    On the subject of the legal profession in Japan: culturally-speaking, Asian countries have tended to rely upon more, shall I say, “harmonious” dispute resolution princples. Conciliation is preferred over litigation; confrontation is avoided to the greatest extent possible. This may help to explain the relative dearth of Japanese lawyers (and, similarly, the low passage rates on their law exam).

    Of course, the recent trend in Japan is toward a more Westernized approach to the rule of law (utilization of the courts, litigation, etc.), which, in turn, seems to have spurred a revision of Japanese legal education. It will be interesting to see just how much of the conciliatory approach is retained in Japanese legal culture.

  3. Kaimi says:

    Another interesting difference (probably at least in part a result of the lawyer gap) is that Japan uses non-lawyer paraprofessionals — the equivalent of specialized paralegals, more or less — to handle a lot of matters that we would use an attorney for in the United States.

  4. The extremely low pass rate reminds me of the chances of successfully getting a job on the tenure track after most humanities PhD programs. I just hope Japanese law school is as interesting and enriching as such programs!

  5. LM says:

    Here’s one more bit of information (on becoming a licensed attorney in Canada):

    “Attaining a law degree in Canada requires three years of classroom study. Almost immediately upon graduation in Ontario, the Bar Admission course administered by the Law Society of Upper Canada begins. The first phase lasts a month and consists of workshops that focus on practical skills necessary to perform competently at articles. These workshops include legal drafting, interviewing clients, advocacy skills and ethics and professional responsibility. The second phase lasts twelve months. It is during this phase that you article at the firm. The third phase consists of further classroom study in eight general areas of substantive law. Each of the eight areas contains an examination component. One is required to pass each of the eight examinations in order to be called to the bar of Ontario.”

    From this website.

  6. Seth R. says:

    Thing is, Japan doesn’t have a legal market for much more than 1,200 new “bengoshi” per year.

    Japanese typically don’t sue people. It runs against the culture.

    Not saying that won’t change or isn’t changing already. But lawyering in Japan is a completely different animal than it is in the U.S.

  7. LM says:

    “Japanese typically don’t sue people. It runs against the culture. Not saying that won’t change or isn’t changing already.”

    Exactly. On the other hand (or, perhaps, in the same vein?), it’s possible that Japan’s changing legal system will follow the same path as that of post-WTO-accession China, resulting in a more formal legal education system, an increase in the number of certified attorneys, etc.

    On the flip side, Japan’s impetus for revamping its legal system may not be motivated by the same factors as China (accession to the WTO, complying with WTO requirements, assuring foreign business investors of the trustworthiness of China’s legal system, and creating a more transparent legal system).

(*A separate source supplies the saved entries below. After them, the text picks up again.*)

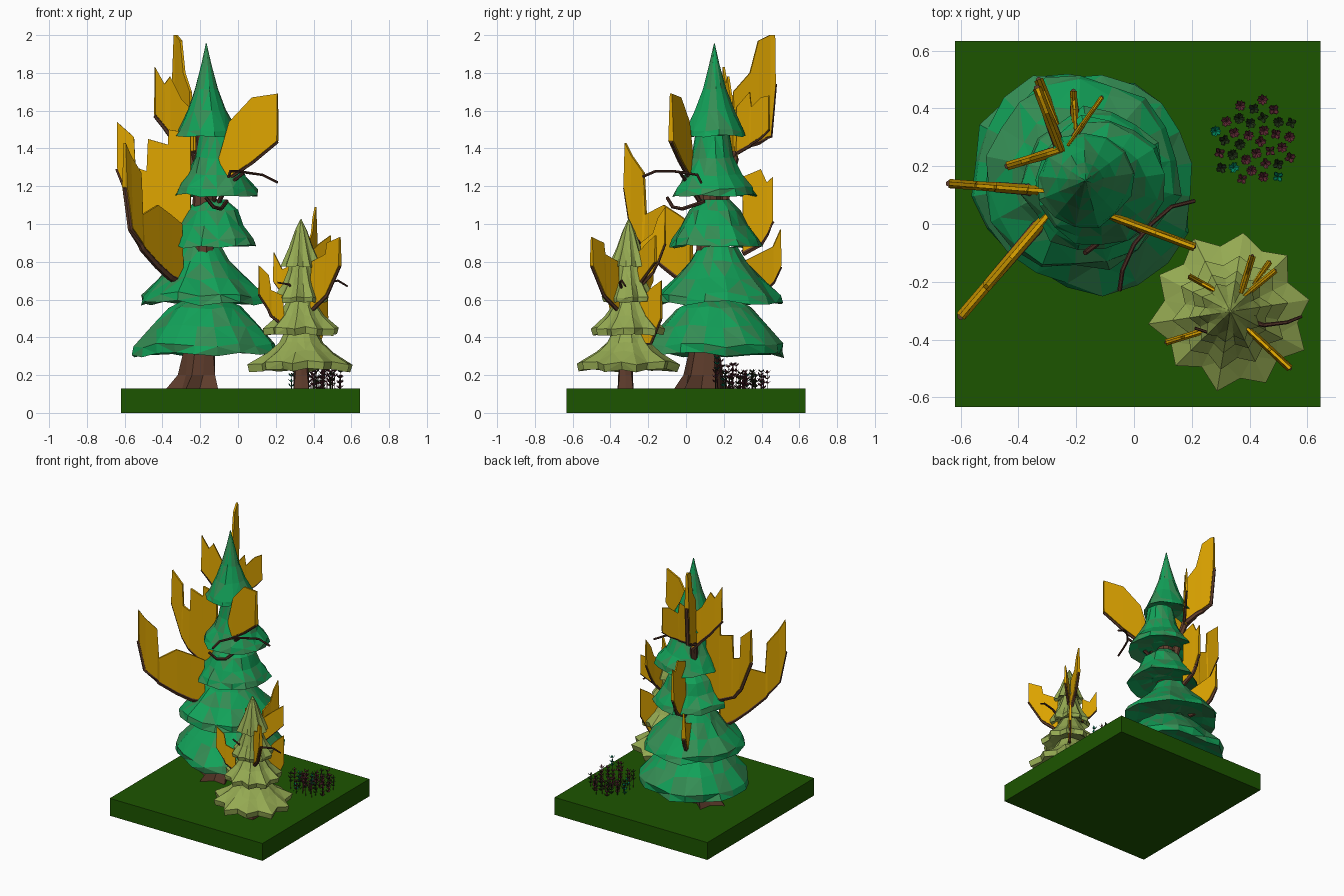
import bpy, bmesh, math, random
from mathutils import Vector

random.seed(4)


def mat(name, rgb):
    m = bpy.data.materials.new(name)
    m.diffuse_color = (*rgb, 1)
    return m


GRASS = mat("grass green", (0.012, 0.09, 0.0))
PINE = mat("bright pine green", (0.006, 0.36, 0.10))
PINE2 = mat("muted pine green", (0.035, 0.27, 0.09))
OLIVE = mat("olive green", (0.30, 0.40, 0.085))
GOLD = mat("golden leaf", (0.72, 0.37, 0.0))
BARK = mat("bark brown", (0.115, 0.047, 0.026))
TWIG = mat("dark twig brown", (0.07, 0.027, 0.018))
TEAL = mat("teal leaf", (0.0, 0.23, 0.11))
STEM = mat("dark stem green", (0.013, 0.028, 0.007))
PLUM = mat("plum leaf", (0.10, 0.02, 0.03))


def finish(name, bm, mats):
    bmesh.ops.recalc_face_normals(bm, faces=bm.faces)
    me = bpy.data.meshes.new(name)
    bm.to_mesh(me)
    bm.free()
    for m in mats:
        me.materials.append(m)
    ob = bpy.data.objects.new(name, me)
    bpy.context.collection.objects.link(ob)
    return ob


def bridge(bm, rings):
    n = len(rings[0])
    for a, b in zip(rings, rings[1:]):
        for i in range(n):
            j = (i + 1) % n
            bm.faces.new((a[i], a[j], b[j], b[i]))
    bm.faces.new(rings[0][::-1])
    bm.faces.new(rings[-1])


def add_tube(bm, pts, r0, r1, sides=6):
    pts = [Vector(p) for p in pts]
    rings = []
    for k, p in enumerate(pts):
        d = (pts[min(k + 1, len(pts) - 1)] - pts[max(k - 1, 0)]).normalized()
        ref = Vector((0, 0, 1)) if abs(d.z) < 0.9 else Vector((1, 0, 0))
        u = d.cross(ref).normalized()
        v = d.cross(u)
        r = r0 + (r1 - r0) * k / (len(pts) - 1)
        rings.append([bm.verts.new(p + r * (math.cos(a) * u + math.sin(a) * v))
                      for a in (2 * math.pi * i / sides for i in range(sides))])
    bridge(bm, rings)


def tube(name, pts, r0, r1, m, sides=6):
    bm = bmesh.new()
    add_tube(bm, pts, r0, r1, sides)
    finish(name, bm, [m])


# Foliage skirt: a lumpy lathed tier with a thick rim and a hollowed underside
def tier(name, cx, cy, r, z0, prof, n, lump, star, mats):
    bm = bmesh.new()
    wob = [1 + random.uniform(-lump, lump) - (star if i % 2 else 0) for i in range(n)]
    dz = [random.uniform(-0.012, 0.012) * r / 0.3 for _ in range(n)]
    full = [(0.3, 0.04), (0.7, 0.025)] + prof
    rings = []
    for f, h in full:
        ring = []
        for i in range(n):
            a = 2 * math.pi * i / n + 0.15
            w = 1 + (wob[i] - 1) * min(1, f * 1.1)
            jit = 1 + random.uniform(-lump, lump) * 0.6
            z = z0 + h + dz[i] * f + random.uniform(-lump, lump) * 0.15 * r
            ring.append(bm.verts.new((cx + r * f * w * jit * math.cos(a),
                                      cy + r * f * w * jit * math.sin(a), z)))
        rings.append(ring)
    bridge(bm, rings)
    bmesh.ops.triangulate(bm, faces=bm.faces)
    if len(mats) > 1:
        for f in bm.faces:
            f.material_index = int(random.random() < 0.5)
    finish(name, bm, mats)


# Golden leaf blade: a thin upright fan over its branch; columns are (t, low, high)
def blade(name, p0, p1, cols, thick, br, root=None):
    a, b = Vector((*p0, 0)), Vector((*p1, 0))
    side = (b - a).normalized().cross(Vector((0, 0, 1)))
    bm = bmesh.new()
    rings = []
    for t, lo, hi in cols:
        p = a.lerp(b, t)
        rings.append([bm.verts.new(p + side * s + Vector((0, 0, z))) for s, z in
                      ((-thick, lo), (thick, lo), (thick * 0.4, hi), (-thick * 0.4, hi))])
    bridge(bm, rings)
    finish(name, bm, [GOLD])
    # the branch runs just under the blade's lower edge
    path = [a.lerp(b, t) + Vector((0, 0, lo - br * 0.3)) for t, lo, hi in cols]
    if root:
        path.insert(0, Vector(root))
    tube(name + "_branch", path, br, br * 0.5, BARK)


# Ground slab
bm = bmesh.new()
bmesh.ops.create_cube(bm, size=1)
for v in bm.verts:
    v.co = (0.013 + v.co.x * 1.265, v.co.y * 1.265, 0.065 + v.co.z * 0.13)
finish("ground_slab", bm, [GRASS])


# Trunks with root flare
def trunk(name, path, n, flare):
    bm = bmesh.new()
    rings = []
    for k, (x, y, z, r) in enumerate(path):
        ring = []
        for i in range(n):
            a = 2 * math.pi * i / n
            q = r * (1 + (flare if i % 2 else -flare) * max(0, 1 - k * 0.5))
            ring.append(bm.verts.new((x + q * math.cos(a), y + q * math.sin(a), z)))
        rings.append(ring)
    bridge(bm, rings)
    finish(name, bm, [BARK])


trunk("large_trunk", [(-0.23, 0.08, 0.12, 0.12), (-0.21, 0.09, 0.2, 0.095),
                      (-0.2, 0.1, 0.36, 0.08), (-0.17, 0.14, 1.5, 0.05)], 10, 0.3)
trunk("small_trunk", [(0.335, -0.32, 0.12, 0.05), (0.335, -0.32, 0.2, 0.042),
                      (0.335, -0.31, 0.9, 0.02)], 8, 0.15)

# Large pine tiers
G = [PINE, PINE2]
tier("large_tier_1", -0.17, 0.155, 0.39, 0.305,
     [(0.98, 0), (0.96, 0.05), (0.75, 0.15), (0.50, 0.25), (0.3, 0.29)], 20, 0.07, 0, G)
tier("large_tier_2", -0.195, 0.17, 0.34, 0.58,
     [(1, 0), (0.96, 0.045), (0.68, 0.13), (0.45, 0.22), (0.3, 0.3)], 18, 0.08, 0, G)
tier("large_tier_3", -0.135, 0.15, 0.255, 0.88,
     [(1, 0), (0.92, 0.04), (0.7, 0.11), (0.55, 0.19), (0.3, 0.25)], 16, 0.09, 0, G)
tier("large_tier_4", -0.12, 0.14, 0.22, 1.15,
     [(1, 0), (0.93, 0.04), (0.7, 0.11), (0.52, 0.2), (0.42, 0.32)], 15, 0.09, 0, G)
tier("large_tier_5", -0.168, 0.15, 0.17, 1.465,
     [(1, 0), (0.92, 0.03), (0.6, 0.14), (0.36, 0.25), (0.16, 0.38), (0.015, 0.49)], 13, 0.07, 0, G)

# Small olive tree tiers
small = [(0.282, 0.225, [(0.95, 0), (1, 0.04), (0.62, 0.1), (0.42, 0.15), (0.3, 0.21)]),
         (0.20, 0.415, [(0.95, 0), (1, 0.035), (0.62, 0.1), (0.42, 0.16), (0.3, 0.2)]),
         (0.145, 0.585, [(0.95, 0), (1, 0.025), (0.7, 0.09), (0.5, 0.16), (0.4, 0.21)]),
         (0.11, 0.775, [(1, 0), (0.9, 0.025), (0.6, 0.1), (0.3, 0.19), (0.03, 0.25)])]
for k, (r, z, prof) in enumerate(small):
    tier(f"small_tier_{k + 1}", 0.333, -0.303, r, z, prof, 20, 0.04, 0.18, [OLIVE])

# Golden blades on the large tree
blade("front_left_blade", (-0.30, 0.03), (-0.60, -0.32),
      [(0, .70, 1.0), (.2, .73, 1.05), (.42, .79, 1.1), (.69, .88, 1.05), (.72, .9, 1.27),
       (.9, .98, 1.36), (1, 1.2, 1.43)], 0.018, 0.026, (-0.2, 0.12, 0.55))
blade("left_blade", (-0.25, 0.11), (-0.64, 0.14),
      [(0, .9, 1.48), (.3, .95, 1.5), (.31, .95, 1.42), (.58, 1.0, 1.45), (.6, 1.0, 1.28),
       (.75, 1.07, 1.3), (.77, 1.08, 1.46), (1, 1.3, 1.54)], 0.016, 0.024, (-0.2, 0.12, 0.85))
blade("upper_left_blade", (-0.24, 0.26), (-0.44, 0.2),
      [(0, 1.35, 1.6), (.3, 1.42, 1.66), (.6, 1.48, 1.78), (.75, 1.52, 1.74), (1, 1.58, 1.83)],
      0.015, 0.022, (-0.2, 0.2, 1.15))
blade("top_blade", (-0.25, 0.25), (-0.335, 0.47),
      [(0, 1.38, 1.7), (.4, 1.43, 1.8), (.6, 1.44, 1.97), (.88, 1.47, 2.0), (1, 1.75, 2.0)],
      0.016, 0.024, (-0.2, 0.2, 1.1))
blade("back_low_blade", (-0.25, 0.3), (-0.33, 0.5),
      [(0, .62, .8), (.5, .64, .85), (.8, .7, .88), (1, .78, .97)], 0.016, 0.02)
blade("back_mid_blade", (-0.2, 0.3), (-0.21, 0.46),
      [(0, .85, 1.25), (.6, .9, 1.29), (.8, .95, 1.22), (1, 1.02, 1.25)], 0.012, 0.018)
blade("back_high_blade", (-0.23, 0.27), (-0.11, 0.44),
      [(0, 1.38, 1.62), (.4, 1.42, 1.7), (.45, 1.43, 1.62), (.75, 1.46, 1.67), (1, 1.5, 1.68)],
      0.008, 0.012)
blade("front_right_blade", (-0.06, 0.02), (0.21, -0.08),
      [(-.2, 1.2, 1.3), (.05, 1.25, 1.54), (.5, 1.33, 1.67), (1, 1.44, 1.69)],
      0.015, 0.016, (-0.14, 0.1, 1.05))

# Golden blades on the small tree
blade("small_front_right_blade", (0.39, -0.36), (0.54, -0.5),
      [(0, .55, .8), (.5, .62, .84), (.55, .63, .9), (1, .78, .93)], 0.013, 0.014)
blade("small_top_blade", (0.37, -0.24), (0.41, -0.11),
      [(0, .68, .9), (.5, .75, .95), (.7, .8, 1.03), (1, .9, 1.09)], 0.012, 0.013)
blade("small_left_blade", (0.24, -0.37), (0.11, -0.41),
      [(0, .47, .62), (.5, .52, .65), (.6, .55, .73), (1, .63, .78)], 0.011, 0.012)
blade("small_back_left_blade", (0.28, -0.23), (0.19, -0.18),
      [(0, .6, .78), (.5, .64, .76), (1, .7, .85)], 0.01, 0.01)
blade("small_back_low_blade", (0.39, -0.24), (0.47, -0.13),
      [(0, .37, .6), (.5, .37, .66), (1, .5, .7)], 0.01, 0.01)
blade("small_back_high_blade", (0.38, -0.25), (0.49, -0.16),
      [(0, .68, .85), (.5, .74, .9), (1, .8, .94)], 0.01, 0.01)

# Bare twigs
tube("long_twig", [(-0.05, -0.23, 1.25), (-0.04, -0.16, 1.28), (0.0, -0.07, 1.28), (0.06, 0, 1.27),
                   (0.13, 0.06, 1.26), (0.21, 0.08, 1.22)], 0.008, 0.007, TWIG)
tube("twig_stalk", [(-0.12, 0.1, 1.08), (-0.06, 0.02, 1.2), (0.03, -0.03, 1.27)], 0.014, 0.008, TWIG)
tube("short_twig", [(-0.17, -0.1, 1.14), (-0.13, -0.07, 1.09), (-0.09, -0.02, 1.08),
                    (-0.06, 0.1, 1.12)], 0.009, 0.011, TWIG)
tube("small_right_twig", [(0.38, -0.33, 0.62), (0.45, -0.35, 0.69), (0.53, -0.34, 0.7),
                          (0.58, -0.32, 0.67)], 0.009, 0.005, TWIG)
tube("small_left_twig", [(0.32, -0.34, 0.62), (0.27, -0.38, 0.68), (0.21, -0.36, 0.69)],
     0.008, 0.005, TWIG)

# Herb patch: thin stems with whorls of pointed leaves
bm = bmesh.new()
for k in range(34):
    ang, rad = k * 2.4, 0.15 * math.sqrt((k + 0.5) / 34)
    x, y = 0.42 + rad * math.cos(ang), 0.285 + rad * math.sin(ang)
    top = random.uniform(0.18, 0.23) + (0.07 if y < 0.28 and k % 2 else 0)
    leaf = random.choice((0, 0, 1, 2, 2))
    start = len(bm.faces)
    add_tube(bm, [(x, y, 0.12), (x, y, top)], 0.003, 0.002, 3)
    for z in (top, top - 0.03, top - 0.055):
        off = random.uniform(0, 6)
        for i in range(4):
            d = Vector((math.cos(off + i * 1.57), math.sin(off + i * 1.57), 0))
            s = Vector((-d.y, d.x, 0)) * 0.007
            c = Vector((x, y, z - 0.012))
            m = c + d * 0.011 + Vector((0, 0, 0.008))
            bm.faces.new([bm.verts.new(q) for q in
                          (c, m + s, c + d * 0.02 + Vector((0, 0, 0.02)), m - s)])
    bm.faces.ensure_lookup_table()
    for i in range(start, len(bm.faces)):
        bm.faces[i].material_index = leaf if i >= start + 5 else (2 if k % 2 else 0)
finish("herb_patch", bm, [STEM, TEAL, PLUM])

    Then again, looking at it from a more general perspective, Japan may be “Westernizing” its legal system in order to accomplish the same ends that China seeks to accomplish: attract foreign investment (and assure companies that they will have a judicial forum in which to litigate disputes). If that’s the case, Japan’s legal system could very well lose some of its traditional conciliation-oriented characteristics.

  8. Jeffrey Lubbers says:

    To add to Amanda’s interesting post, I would point out that Korea is also about to adopt the US-style 3-year graduate law school system too. See, e.g., http://www.law.columbia.edu/focusareas/asianlegal/korea.

    Korea is approaching it somewhat differently I’ve heard. It will have a smaller number of universities (in the teens versus the 68 or so in Japan–which may prove to be too many). And the participating universities will have to eliminate the undergraduate law degree programs, which Japan is still maintaining during a 10-year transition phase. By the way, Japan’s insistence on maintaining the LLB programs has led to overly busy law professors who have to teach in both tracks.